→ ACTIVITY
Whenever a line below includes the word "finish", copy that line.

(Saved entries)
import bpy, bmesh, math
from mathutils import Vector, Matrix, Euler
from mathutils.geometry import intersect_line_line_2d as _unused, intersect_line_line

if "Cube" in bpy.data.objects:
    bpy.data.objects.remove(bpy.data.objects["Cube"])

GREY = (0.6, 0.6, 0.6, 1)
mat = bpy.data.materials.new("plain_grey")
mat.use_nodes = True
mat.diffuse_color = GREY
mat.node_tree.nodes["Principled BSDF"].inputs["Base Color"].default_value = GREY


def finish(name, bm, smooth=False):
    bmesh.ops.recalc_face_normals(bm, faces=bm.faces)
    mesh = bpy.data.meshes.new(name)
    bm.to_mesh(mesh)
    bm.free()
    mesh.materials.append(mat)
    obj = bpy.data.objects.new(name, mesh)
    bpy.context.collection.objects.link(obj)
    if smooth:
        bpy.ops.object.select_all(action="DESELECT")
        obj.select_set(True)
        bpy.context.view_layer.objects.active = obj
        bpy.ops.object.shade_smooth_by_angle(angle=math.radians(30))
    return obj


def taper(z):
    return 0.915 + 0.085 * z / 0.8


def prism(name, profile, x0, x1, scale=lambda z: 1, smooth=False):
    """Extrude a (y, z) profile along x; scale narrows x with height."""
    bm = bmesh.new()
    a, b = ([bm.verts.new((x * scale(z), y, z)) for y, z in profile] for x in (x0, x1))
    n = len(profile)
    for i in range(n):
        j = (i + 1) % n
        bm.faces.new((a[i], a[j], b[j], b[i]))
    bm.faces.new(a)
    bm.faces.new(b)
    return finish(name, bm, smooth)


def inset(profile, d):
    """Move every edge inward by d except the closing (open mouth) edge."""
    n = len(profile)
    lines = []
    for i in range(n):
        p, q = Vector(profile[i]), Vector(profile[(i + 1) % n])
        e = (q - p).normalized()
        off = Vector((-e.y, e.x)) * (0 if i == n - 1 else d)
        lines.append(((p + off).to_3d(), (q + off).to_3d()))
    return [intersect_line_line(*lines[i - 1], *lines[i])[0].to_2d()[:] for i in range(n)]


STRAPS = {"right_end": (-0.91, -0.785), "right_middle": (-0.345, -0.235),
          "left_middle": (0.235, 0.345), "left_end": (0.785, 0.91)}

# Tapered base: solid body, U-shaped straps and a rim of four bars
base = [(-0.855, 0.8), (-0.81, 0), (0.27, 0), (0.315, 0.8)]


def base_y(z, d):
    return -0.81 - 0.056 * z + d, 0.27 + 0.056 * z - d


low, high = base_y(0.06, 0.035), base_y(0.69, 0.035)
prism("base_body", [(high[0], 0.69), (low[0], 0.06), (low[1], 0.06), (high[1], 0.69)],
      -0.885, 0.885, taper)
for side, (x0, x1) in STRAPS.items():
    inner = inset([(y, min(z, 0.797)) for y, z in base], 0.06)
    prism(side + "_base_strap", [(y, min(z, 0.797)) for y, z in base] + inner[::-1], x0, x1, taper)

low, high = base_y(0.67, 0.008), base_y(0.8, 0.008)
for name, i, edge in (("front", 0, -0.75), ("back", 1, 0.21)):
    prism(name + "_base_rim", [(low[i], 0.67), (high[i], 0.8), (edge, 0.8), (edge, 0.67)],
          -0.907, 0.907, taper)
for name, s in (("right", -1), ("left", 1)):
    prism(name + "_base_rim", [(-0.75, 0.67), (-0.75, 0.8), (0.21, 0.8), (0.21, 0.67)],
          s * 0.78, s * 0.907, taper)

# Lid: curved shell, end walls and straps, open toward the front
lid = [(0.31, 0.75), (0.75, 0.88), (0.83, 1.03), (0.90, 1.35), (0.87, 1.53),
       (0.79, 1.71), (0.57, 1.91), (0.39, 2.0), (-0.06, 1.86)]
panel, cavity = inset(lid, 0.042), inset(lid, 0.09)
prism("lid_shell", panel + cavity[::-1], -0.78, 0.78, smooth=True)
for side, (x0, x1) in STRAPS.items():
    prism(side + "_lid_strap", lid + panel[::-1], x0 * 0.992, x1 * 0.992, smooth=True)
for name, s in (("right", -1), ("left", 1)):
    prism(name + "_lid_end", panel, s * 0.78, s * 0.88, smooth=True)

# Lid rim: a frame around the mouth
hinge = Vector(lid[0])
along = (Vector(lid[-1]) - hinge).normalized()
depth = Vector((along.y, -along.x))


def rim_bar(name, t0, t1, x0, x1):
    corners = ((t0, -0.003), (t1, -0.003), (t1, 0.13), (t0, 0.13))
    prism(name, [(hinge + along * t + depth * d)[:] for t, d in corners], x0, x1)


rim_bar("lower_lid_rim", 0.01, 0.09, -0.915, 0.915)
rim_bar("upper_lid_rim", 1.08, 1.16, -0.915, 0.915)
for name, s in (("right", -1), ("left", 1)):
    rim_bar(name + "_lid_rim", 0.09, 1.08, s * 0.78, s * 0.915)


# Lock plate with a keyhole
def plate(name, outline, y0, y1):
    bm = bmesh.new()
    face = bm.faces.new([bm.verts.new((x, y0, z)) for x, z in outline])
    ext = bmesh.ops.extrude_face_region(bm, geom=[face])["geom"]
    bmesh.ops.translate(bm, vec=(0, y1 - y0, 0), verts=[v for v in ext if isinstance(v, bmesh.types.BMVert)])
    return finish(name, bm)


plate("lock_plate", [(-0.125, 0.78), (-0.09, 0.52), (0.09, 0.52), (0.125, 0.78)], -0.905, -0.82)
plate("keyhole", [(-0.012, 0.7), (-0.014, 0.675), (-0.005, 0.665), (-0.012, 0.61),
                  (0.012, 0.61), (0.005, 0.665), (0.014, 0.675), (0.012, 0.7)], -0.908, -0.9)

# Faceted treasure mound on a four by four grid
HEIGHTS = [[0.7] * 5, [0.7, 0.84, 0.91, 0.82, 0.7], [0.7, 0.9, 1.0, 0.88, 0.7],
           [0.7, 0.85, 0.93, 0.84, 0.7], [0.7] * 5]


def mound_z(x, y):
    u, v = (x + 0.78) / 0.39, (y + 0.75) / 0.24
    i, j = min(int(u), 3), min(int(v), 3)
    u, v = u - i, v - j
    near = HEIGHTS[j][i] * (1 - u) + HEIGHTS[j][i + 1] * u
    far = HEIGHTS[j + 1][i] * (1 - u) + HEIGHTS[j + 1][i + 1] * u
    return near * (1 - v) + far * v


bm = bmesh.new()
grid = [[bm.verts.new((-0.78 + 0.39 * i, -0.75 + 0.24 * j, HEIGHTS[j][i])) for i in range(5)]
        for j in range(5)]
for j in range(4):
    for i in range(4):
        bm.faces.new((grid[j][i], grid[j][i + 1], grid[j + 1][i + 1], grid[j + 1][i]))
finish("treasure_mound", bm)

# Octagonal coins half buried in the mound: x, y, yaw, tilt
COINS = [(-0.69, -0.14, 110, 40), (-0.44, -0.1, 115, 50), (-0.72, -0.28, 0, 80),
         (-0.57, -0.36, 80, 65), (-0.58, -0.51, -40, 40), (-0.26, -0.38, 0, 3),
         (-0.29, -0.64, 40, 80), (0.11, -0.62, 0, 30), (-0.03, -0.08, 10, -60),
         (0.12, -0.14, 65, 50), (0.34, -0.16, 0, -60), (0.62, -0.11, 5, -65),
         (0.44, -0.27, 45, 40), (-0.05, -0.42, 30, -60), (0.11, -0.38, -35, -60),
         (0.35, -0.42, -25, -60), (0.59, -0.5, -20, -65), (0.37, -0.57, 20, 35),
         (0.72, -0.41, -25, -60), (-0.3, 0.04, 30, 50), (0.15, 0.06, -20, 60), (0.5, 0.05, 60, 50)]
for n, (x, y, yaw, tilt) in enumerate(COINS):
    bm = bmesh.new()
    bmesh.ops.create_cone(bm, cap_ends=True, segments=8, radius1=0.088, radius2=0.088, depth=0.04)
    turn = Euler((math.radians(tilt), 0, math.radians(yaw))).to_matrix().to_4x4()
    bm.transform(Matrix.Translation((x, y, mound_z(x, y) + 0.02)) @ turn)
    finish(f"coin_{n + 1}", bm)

→ EXERCISE RESULT
def finish(name, bm, smooth=False):
    return finish(name, bm, smooth)
    return finish(name, bm)
finish("treasure_mound", bm)
    finish(f"coin_{n + 1}", bm)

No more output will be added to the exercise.